• **What to produce**: Pull every line of the entries that has the word "grooves".

• **Information provided**:

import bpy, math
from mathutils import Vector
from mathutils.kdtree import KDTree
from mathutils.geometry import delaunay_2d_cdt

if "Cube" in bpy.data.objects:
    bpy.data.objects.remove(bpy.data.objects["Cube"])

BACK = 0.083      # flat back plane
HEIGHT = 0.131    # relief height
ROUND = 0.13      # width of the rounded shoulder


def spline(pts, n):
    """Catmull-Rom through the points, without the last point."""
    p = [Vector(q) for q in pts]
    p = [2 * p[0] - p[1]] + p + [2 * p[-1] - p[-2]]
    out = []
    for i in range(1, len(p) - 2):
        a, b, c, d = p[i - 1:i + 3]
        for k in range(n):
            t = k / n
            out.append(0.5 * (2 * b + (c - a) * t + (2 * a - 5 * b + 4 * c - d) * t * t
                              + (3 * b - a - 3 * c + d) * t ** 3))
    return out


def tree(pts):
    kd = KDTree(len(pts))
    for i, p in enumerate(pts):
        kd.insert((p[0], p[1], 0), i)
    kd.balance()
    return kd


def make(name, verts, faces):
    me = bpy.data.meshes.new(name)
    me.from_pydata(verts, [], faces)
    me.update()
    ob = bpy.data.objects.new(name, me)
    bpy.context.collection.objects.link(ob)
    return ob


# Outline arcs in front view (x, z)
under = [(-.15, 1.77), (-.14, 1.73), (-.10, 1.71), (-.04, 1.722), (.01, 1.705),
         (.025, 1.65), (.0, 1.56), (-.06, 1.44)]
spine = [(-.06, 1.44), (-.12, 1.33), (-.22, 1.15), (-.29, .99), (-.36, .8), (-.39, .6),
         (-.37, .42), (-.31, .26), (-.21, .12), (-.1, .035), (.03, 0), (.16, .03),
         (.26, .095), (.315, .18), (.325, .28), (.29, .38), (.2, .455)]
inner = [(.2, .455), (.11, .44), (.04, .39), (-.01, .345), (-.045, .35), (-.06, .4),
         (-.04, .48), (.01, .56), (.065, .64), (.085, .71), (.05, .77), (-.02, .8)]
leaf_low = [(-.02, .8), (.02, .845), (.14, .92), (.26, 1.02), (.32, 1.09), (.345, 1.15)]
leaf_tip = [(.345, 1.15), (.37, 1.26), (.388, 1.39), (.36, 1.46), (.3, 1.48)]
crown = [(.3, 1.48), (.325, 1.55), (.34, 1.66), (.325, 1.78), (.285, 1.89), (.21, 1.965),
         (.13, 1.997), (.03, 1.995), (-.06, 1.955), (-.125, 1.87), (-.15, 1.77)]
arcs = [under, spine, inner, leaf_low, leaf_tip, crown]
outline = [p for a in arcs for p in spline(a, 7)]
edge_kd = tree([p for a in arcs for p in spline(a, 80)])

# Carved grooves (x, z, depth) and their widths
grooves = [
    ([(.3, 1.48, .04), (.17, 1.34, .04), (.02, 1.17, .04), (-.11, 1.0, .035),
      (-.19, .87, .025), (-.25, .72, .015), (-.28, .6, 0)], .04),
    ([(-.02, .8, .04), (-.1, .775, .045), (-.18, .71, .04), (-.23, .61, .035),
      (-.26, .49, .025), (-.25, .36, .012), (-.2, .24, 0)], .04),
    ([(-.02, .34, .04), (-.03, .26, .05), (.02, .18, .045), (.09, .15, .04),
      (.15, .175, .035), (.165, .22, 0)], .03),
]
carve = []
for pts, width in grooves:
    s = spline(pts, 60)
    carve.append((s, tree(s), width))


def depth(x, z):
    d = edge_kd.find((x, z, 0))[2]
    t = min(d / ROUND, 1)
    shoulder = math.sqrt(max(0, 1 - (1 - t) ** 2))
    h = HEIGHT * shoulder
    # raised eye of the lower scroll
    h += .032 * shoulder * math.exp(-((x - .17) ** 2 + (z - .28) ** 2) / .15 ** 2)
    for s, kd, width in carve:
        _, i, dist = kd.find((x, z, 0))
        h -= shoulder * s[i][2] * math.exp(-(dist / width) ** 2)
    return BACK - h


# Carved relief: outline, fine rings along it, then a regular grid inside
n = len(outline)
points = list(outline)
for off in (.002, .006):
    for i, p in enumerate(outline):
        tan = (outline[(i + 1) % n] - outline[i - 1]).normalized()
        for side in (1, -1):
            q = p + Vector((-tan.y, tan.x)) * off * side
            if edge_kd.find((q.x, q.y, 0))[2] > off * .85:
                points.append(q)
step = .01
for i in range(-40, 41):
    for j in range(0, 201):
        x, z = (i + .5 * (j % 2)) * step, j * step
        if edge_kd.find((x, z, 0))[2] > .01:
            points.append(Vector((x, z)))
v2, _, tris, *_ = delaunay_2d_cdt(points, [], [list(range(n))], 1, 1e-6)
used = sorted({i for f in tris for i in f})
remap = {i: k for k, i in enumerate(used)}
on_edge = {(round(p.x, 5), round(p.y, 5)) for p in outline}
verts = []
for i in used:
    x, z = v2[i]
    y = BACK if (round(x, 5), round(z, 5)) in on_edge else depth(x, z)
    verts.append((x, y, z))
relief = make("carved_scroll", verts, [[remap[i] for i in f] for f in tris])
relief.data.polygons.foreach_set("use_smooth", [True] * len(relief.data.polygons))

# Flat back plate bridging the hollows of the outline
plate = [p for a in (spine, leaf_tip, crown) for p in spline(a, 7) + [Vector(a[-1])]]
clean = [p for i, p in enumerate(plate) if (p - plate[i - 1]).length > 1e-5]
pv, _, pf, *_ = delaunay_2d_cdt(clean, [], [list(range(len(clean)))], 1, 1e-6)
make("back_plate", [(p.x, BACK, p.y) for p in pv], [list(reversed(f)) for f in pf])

• **Task output**:
# Carved grooves (x, z, depth) and their widths
grooves = [
for pts, width in grooves:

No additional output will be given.